  • There are 1.4 million fewer Canadians living in poverty. Straight.
  • Bangladesh’s poverty declines to 11.9%. The Daily Star.
  • Humans destroyed forests for thousands of years – we can become the first generation that achieves a world in which forests expand. Our World in Data.
  • 10 practical ways to improve happiness. The Atlantic.

For more good news, check out The Progress Network, and Future Crunch.

Dead Stars & Stone Arches

“There is something out there, just beyond the reach of human understanding. It flits at the corner of our eyes and titillates the hairs on the back of our necks. You can feel it sometimes, just under your skin. Fortunately, most of us will never know the full extent of what lies sleeping in the cosmos. They are the lucky ones. However, those few who glimpse the maddening truth become forever changed.”

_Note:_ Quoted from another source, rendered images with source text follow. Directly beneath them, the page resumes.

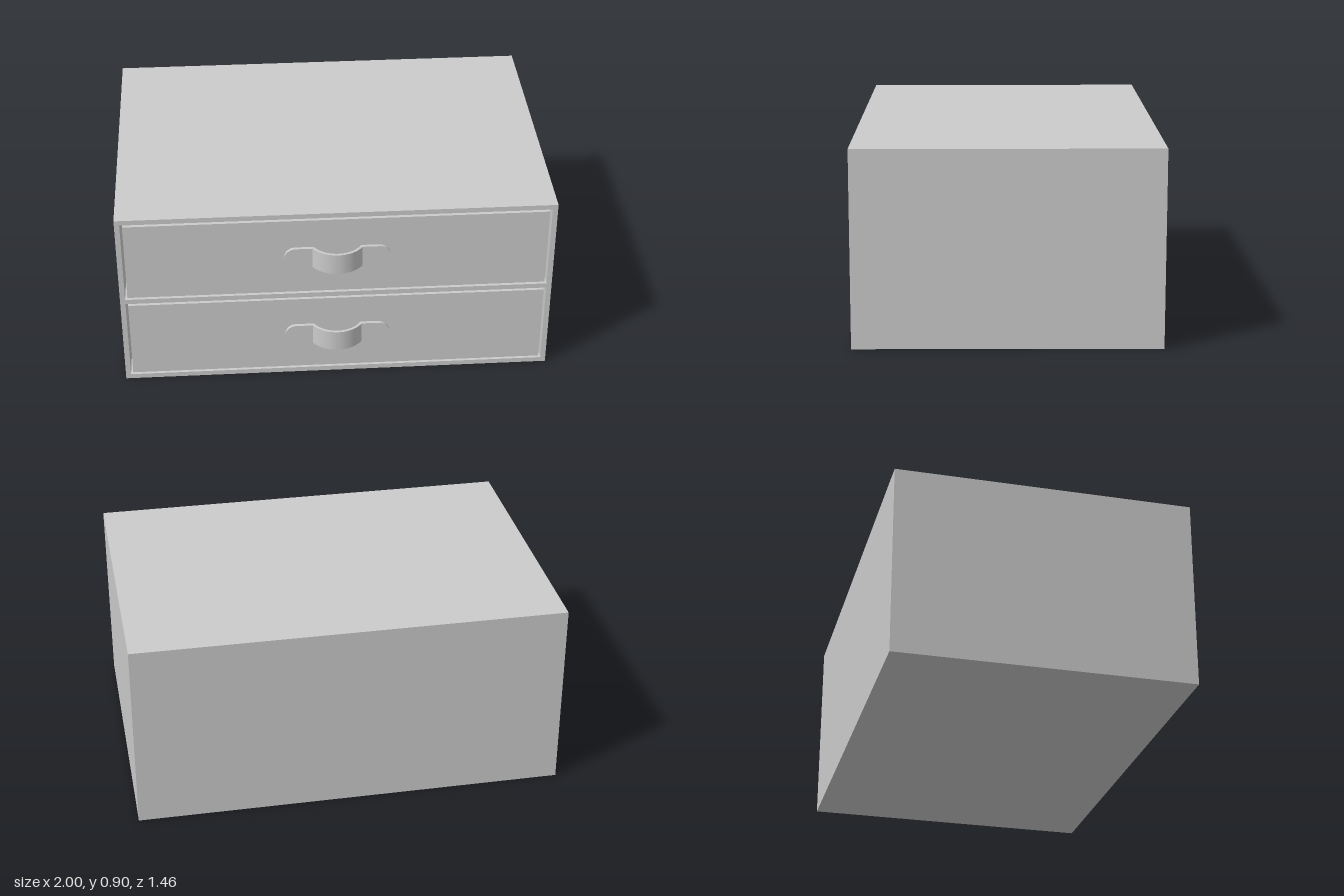
import * as THREE from 'three';
import { toCreasedNormals } from 'three/addons/utils/BufferGeometryUtils.js';

const FRONT = 0.655, BACK = -0.733, HEIGHT = 0.9;
const material = new THREE.MeshStandardMaterial({ color: 0xcccccc });

function part(name, geometry, parent, x = 0, y = 0, z = 0) {
  const mesh = new THREE.Mesh(geometry, material);
  mesh.name = name;
  mesh.position.set(x, y, z);
  parent.add(mesh);
  return mesh;
}

function extrude(shape, depth) {
  const geometry = new THREE.ExtrudeGeometry(shape, { depth, bevelEnabled: false, curveSegments: 24 });
  return toCreasedNormals(geometry, 0.6);
}

function rectangle(target, x0, y0, x1, y1) {
  target.moveTo(x0, y0);
  target.lineTo(x1, y0);
  target.lineTo(x1, y1);
  target.lineTo(x0, y1);
  target.closePath();
  return target;
}

// Bowed pull between two flat mounting tabs; its back lies on z = 0
function createHandle() {
  const handle = new THREE.Group();
  handle.name = 'handle';
  const height = 0.103, r = height / 2, tabEnd = 0.243, tabStart = 0.11;

  // Curved strip drawn in plan, extruded vertically
  const outer = 0.138, inner = 0.125, centre = -0.063;
  const a = Math.asin(-centre / outer), b = Math.asin(-centre / inner);
  const strip = new THREE.Shape();
  strip.absarc(0, centre, outer, a, Math.PI - a, false);
  strip.absarc(0, centre, inner, Math.PI - b, b, true);
  strip.closePath();
  part('handleBow', extrude(strip, height).rotateX(Math.PI / 2), handle, 0, r, 0);

  // Tab with a rounded outer end
  const tab = new THREE.Shape();
  tab.moveTo(tabStart, -r);
  tab.lineTo(tabEnd - r, -r);
  tab.absarc(tabEnd - r, 0, r, -Math.PI / 2, Math.PI / 2, false);
  tab.lineTo(tabStart, r);
  tab.closePath();
  for (const side of ['left', 'right']) {
    const mesh = part(side + 'HandleTab', extrude(tab, 0.015), handle);
    if (side === 'right') {
      mesh.rotation.z = Math.PI;
    }
  }
  return handle;
}

export function createModel() {
  const model = new THREE.Group();
  model.name = 'drawerUnit';
  const halfOpening = 0.976, gap = 0.011, backThickness = 0.03;
  const openings = [
    { name: 'lowerDrawer', y0: 0.024, y1: 0.438 },
    { name: 'upperDrawer', y0: 0.462, y1: 0.876 },
  ];

  // Casing with two drawer openings, closed by a back panel
  const casing = rectangle(new THREE.Shape(), -1, 0, 1, HEIGHT);
  for (const { y0, y1 } of openings) {
    casing.holes.push(rectangle(new THREE.Path(), -halfOpening, y0, halfOpening, y1));
  }
  const casingBack = BACK + backThickness;
  part('casing', extrude(casing, FRONT - casingBack), model, 0, 0, casingBack);
  part('backPanel', new THREE.BoxGeometry(2, HEIGHT, backThickness), model,
    0, HEIGHT / 2, BACK + backThickness / 2);

  // Drawers sit flush with the casing, with a narrow gap all round
  const depth = FRONT - casingBack - 0.02;
  for (const { name, y0, y1 } of openings) {
    const drawer = new THREE.Group();
    drawer.name = name;
    drawer.position.set(0, (y0 + y1) / 2, FRONT);
    part('drawerBody', new THREE.BoxGeometry(2 * (halfOpening - gap), y1 - y0 - 2 * gap, depth),
      drawer, 0, 0, -depth / 2);
    drawer.add(createHandle());
    model.add(drawer);
  }
  return model;
}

Dead Stars & Stone Arches is a collection of cosmic horror. You can help bring it to life over at Kickstarter. One of my stories, Fog of Sand, will be included. It’s inspired by ancient Babylonian mythology, but takes place in the future after the Great Salt Lake has dried up. The anthology features dozens of other authors and poets as well as a forward by Betty Rocksteady. Rewards for different backers include other books from Timber Ghost Press, other collections of Utah Horror, and a cool limited edition enamel pin. As I write this, it’s already over 30% of the way to its goal. Be sure to check it out!